Defining A, B and C Players

  • Are employees that are considered by their organizations to be their “best” employees. These employees are committed to be in the top 10% of their profession. They are aligned in their careers and absolutely shine in what they do. They love their jobs and are committed to continual learning and personal growth.
  • A Players deliver 2-3 times the results of B Players for similar compensation. Many excellent companies contend one great A Player can replace three average B Player employees.
  • A Players don’t need to be managed. They simply need to be led by providing goals, vision, purpose and values to them.
  • A Players also regularly “wow” the team with their insights and output.
  • Appropriately placed individuals who are highly productive, but are not immediately promotable can also be A Players.
  • A manager cannot be an A Player if they have B’s and C’s reporting to him or her.
  • Taking Pareto’s 80/20 principle a step further, these 10% most likely produce 90% of your organization’s value.
  • If you would enthusiastically re-hire the employee, they are an A Player.
Defining A, B and C Players

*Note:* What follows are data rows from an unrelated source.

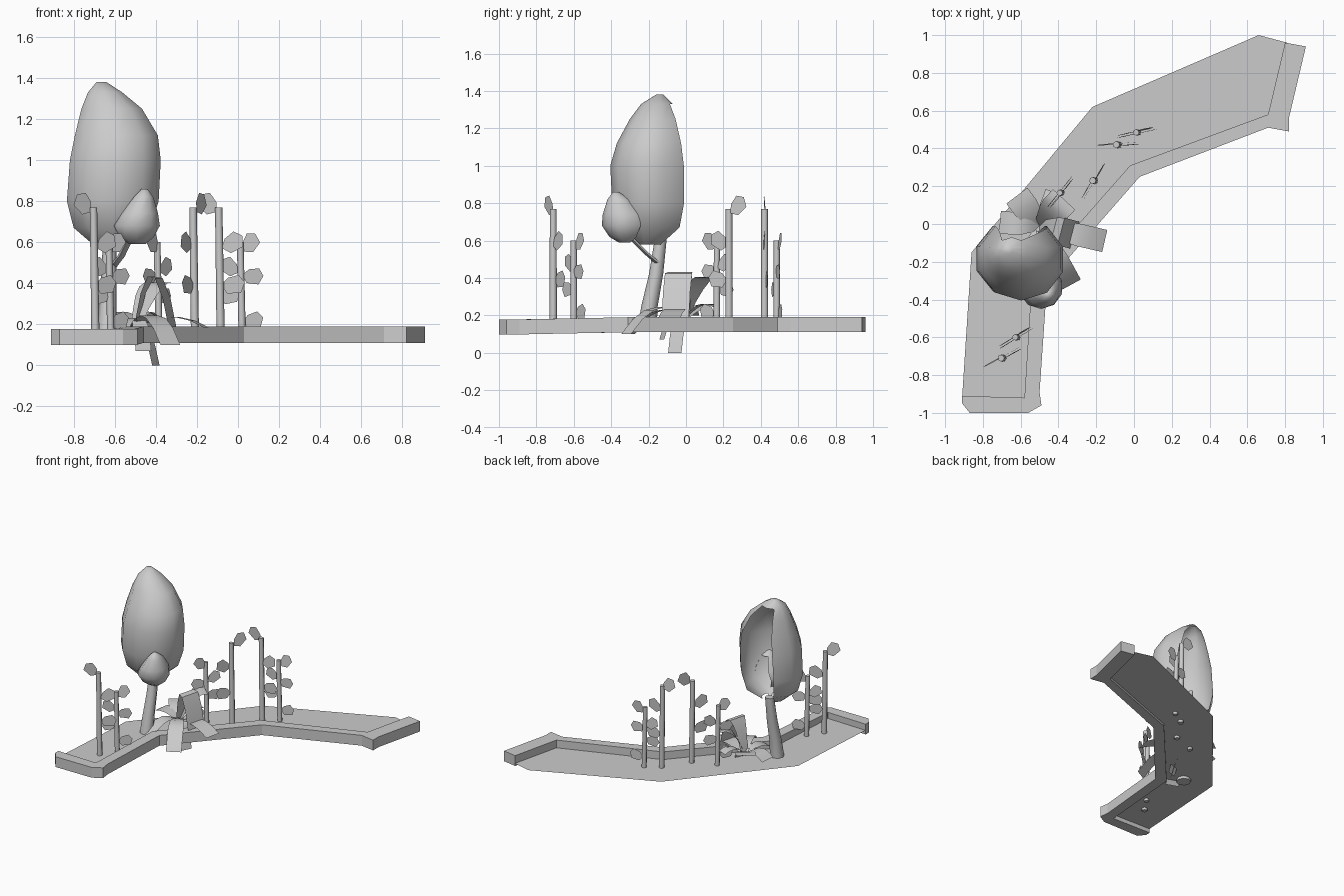
import bpy, bmesh, math
from mathutils import Vector, Matrix

if "Cube" in bpy.data.objects:
    bpy.data.objects.remove(bpy.data.objects["Cube"])


def make(name, verts, faces, smooth=None):
    me = bpy.data.meshes.new(name)
    me.from_pydata([tuple(v) for v in verts], [], faces)
    bm = bmesh.new()
    bm.from_mesh(me)
    bmesh.ops.recalc_face_normals(bm, faces=bm.faces)
    bm.to_mesh(me)
    bm.free()
    ob = bpy.data.objects.new(name, me)
    bpy.context.collection.objects.link(ob)
    if smooth:
        bpy.ops.object.select_all(action='DESELECT')
        ob.select_set(True)
        bpy.context.view_layer.objects.active = ob
        bpy.ops.object.shade_smooth_by_angle(angle=math.radians(smooth))
    return ob


def tube(name, path, radii, n=8):
    """Round stem through the path points, horizontal rings."""
    verts, faces = [], []
    for p, r in zip(path, radii):
        for i in range(n):
            a = math.tau * i / n
            verts.append((p[0] + r * math.cos(a), p[1] + r * math.sin(a), p[2]))
    for k in range(len(path) - 1):
        for i in range(n):
            j = (i + 1) % n
            faces.append((k*n + i, k*n + j, k*n + n + j, k*n + n + i))
    faces += [tuple(range(n)), tuple(range(len(verts) - n, len(verts)))]
    return make(name, verts, faces, 50)


def crown(name, rings, n=10, gap=2):
    """Foliage shell from (z, x0, x1, y0, y1) rings, open at the back."""
    verts, faces = [], []
    for z, x0, x1, y0, y1 in rings:
        for i in range(n):
            a = math.pi / 2 + math.tau * i / n
            verts.append(((x0 + x1) / 2 + (x1 - x0) / 2 * math.cos(a),
                          (y0 + y1) / 2 + (y1 - y0) / 2 * math.sin(a), z))
    for k in range(len(rings) - 1):
        for i in range(n):
            j = (i + 1) % n
            if k < len(rings) - 2 and (i < gap // 2 or i >= n - gap // 2):
                continue
            faces.append((k*n + i, k*n + j, k*n + n + j, k*n + n + i))
    faces.append(tuple(range(len(verts) - n, len(verts))))
    return make(name, verts, faces, 60)


# curb along the front and both ends of the bed
curb = [(-.91, -.95), (-.87, -1), (-.56, -1), (-.49, -.96), (-.50, -.89),
        (-.46, -.31), (.03, .25), (.71, .51), (.82, .49), (.82, .56), (.91, .94),
        (.80, .96), (.71, .58), (-.02, .31), (-.54, -.28), (-.58, -.92), (-.91, -.91)]
n = len(curb)
drop = [-.012 if y < -.85 else 0 for x, y in curb]
verts = [(x, y, z + d) for z in (.11, .19) for (x, y), d in zip(curb, drop)]
faces = [tuple(range(n)), tuple(range(n, 2 * n))]
faces += [(i, (i + 1) % n, n + (i + 1) % n, n + i) for i in range(n)]
make("curb", verts, faces)

# soil sheet
soil = [(-.91, -.92), (-.58, -.93), (-.53, -.28), (-.01, .30), (.72, .57),
        (.81, .96), (.66, 1.0), (-.22, .62), (-.86, -.15)]
make("soil", [(x, y, .13) for x, y in soil], [tuple(range(len(soil)))])

# tree
tube("trunk", [(-.64, -.21, .11), (-.635, -.195, .25), (-.63, -.16, .42),
               (-.625, -.135, .61)], [.052, .044, .038, .032])
tube("branch", [(-.61, -.15, .48), (-.57, -.21, .53), (-.53, -.29, .61)],
     [.02, .018, .016], 6)
crown("large_crown", [
    (.58, -.70, -.53, -.27, -.12), (.67, -.81, -.42, -.36, .0),
    (.80, -.845, -.375, -.395, .03), (1.0, -.83, -.365, -.405, .03),
    (1.12, -.805, -.38, -.37, .01), (1.25, -.77, -.46, -.30, -.03),
    (1.33, -.735, -.56, -.24, -.07), (1.38, -.69, -.64, -.16, -.12)])
crown("small_crown", [
    (.59, -.53, -.45, -.36, -.29), (.62, -.58, -.41, -.41, -.25),
    (.68, -.61, -.375, -.45, -.22), (.74, -.57, -.385, -.445, -.23),
    (.82, -.51, -.41, -.42, -.30), (.86, -.47, -.44, -.39, -.36)])


# stalk plants: flat square leaves in one vertical plane; (side, z, tilt)
TALL = (.77, .02, [(-1, .755, 35), (1, .58, 20), (1, .40, -5)])
SHORT = (.60, .018, [(1, .56, 45), (1, .45, -15), (-1, .46, 25),
                     (-1, .36, -20), (1, .22, 0)])
LEAF = [(.0, -.01), (.035, -.05), (.105, -.04), (.12, .015), (.085, .05), (.03, .03)]


def stalk_plant(name, x, y, angle, kind):
    top, r, leaves = kind
    tube(name + "_stalk", [(x + .006, y, .11), (x - .004, y, top)], [r, r * .9])
    rot = Matrix.Rotation(math.radians(angle), 3, 'Z')
    verts, faces = [], []
    for k, (side, z, tilt) in enumerate(leaves):
        t = math.radians(tilt)
        s = .95 if kind is TALL else .85
        off = .006 * (-1) ** k
        for u, v in LEAF:
            u, v = u * s, v * s
            p = Vector((side * (.008 + u * math.cos(t) - v * math.sin(t)), off + side * u * .12,
                        u * math.sin(t) + v * math.cos(t)))
            verts.append(rot @ p + Vector((x, y, z)))
        faces.append(tuple(range(len(verts) - len(LEAF), len(verts))))
    make(name + "_leaves", verts, faces)


plants = [(-.70, -.71, 22, TALL), (-.625, -.60, 25, SHORT), (-.39, .165, 225, SHORT),
          (-.215, .23, 233, TALL), (-.09, .42, -2, TALL), (.015, .485, 6, SHORT)]
for i, p in enumerate(plants):
    stalk_plant(f"stalk_plant_{i + 1}", *p)

# low rosette of broad arching leaves: (tip, height of the arch, width)
centre = Vector((-.50, -.01, .18))
rosette = [((-.155, -.09, .185), .29, .12), ((-.33, -.32, .10), .34, .11),
           ((-.62, .15, .26), .27, .14), ((-.37, .13, .40), .44, .16),
           ((-.71, .01, .20), .29, .12), ((-.40, -.06, .0), .26, .08),
           ((-.60, -.29, .10), .31, .10), ((-.46, -.13, .07), .30, .08),
           ((-.31, -.06, .14), .72, .15), ((-.43, .17, .24), .30, .08)]
verts, faces = [], []
for tip, high, width in rosette:
    tip = Vector(tip)
    mid = (centre + tip) / 2
    mid.z = high
    side = (tip - centre).cross(Vector((0, 0, 1))).normalized()
    b = len(verts)
    for k in range(6):
        t = k / 5
        p = centre * (1 - t) ** 2 + mid * 2 * t * (1 - t) + tip * t * t
        w = width / 2 * (.4 + .6 * min(1, t * 2))
        verts += [p - side * w, p + side * w]
    faces += [(b + 2*k, b + 2*k + 1, b + 2*k + 3, b + 2*k + 2) for k in range(5)]
make("rosette_leaves", verts, faces, 40)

  • Are the next 25% of employees in an average organization. Unlike, the A Player, you would not enthusiastically rehire these individuals, due to a combination of performance that is only average, cultural misalignment, variable attitude and/or high maintenance tendencies.
  • B Players tend to push back on initiatives and practice selective accountability. They are half as productive as A Players. If you put a lot of time and effort into them you can temporarily “inflate” them to produce results, but don’t let them fool you, you are doing the work, not them!
  • They bring problems and not solutions and mistakenly feel they are adding value by being the “devil’s advocate”.
  • Finally a B Player manager cannot lead an A Player employee. In fact, you cannot be an A Player manager if you have B or C Players on your team.
  • In short, the B Player dazzles you with mediocrity. You tend to tolerate them far too long because they do produce some useful work and may in fact be people that you like personally, but not professionally. When you finally let them go you ponder “I wish I had done that sooner”!
Defining A, B and C Players

  • Are employees in the organization that are below the top 35%. They need to constantly be told what to do. They do not take the initiative on their own.
  • C Players only work for money. They do not work for a greater purpose or mission. As their name implies, C Players like to complain.
  • They also are adroit at trying to reverse delegate. They are A Player repellent as A Players do not want to be part of an organization that fosters C Players.
  • They chronically miss goals and deadlines and tend to spend most of their time making excuses.
  • They also tend to have a substantial entitlement mentality and are virtually non responsive to feedback and coaching. They are adept at avoiding accountability.
  • C Players kill initiatives even faster than B Players. They need to move all the way to A Player performance and attitudes within 6-9 months. Do not be satisfied if they only improve to a B Player.
  • If they do not commit to becoming A Players, you need to immediately free up their employment options so they have the potential opportunity to become an A Player somewhere else.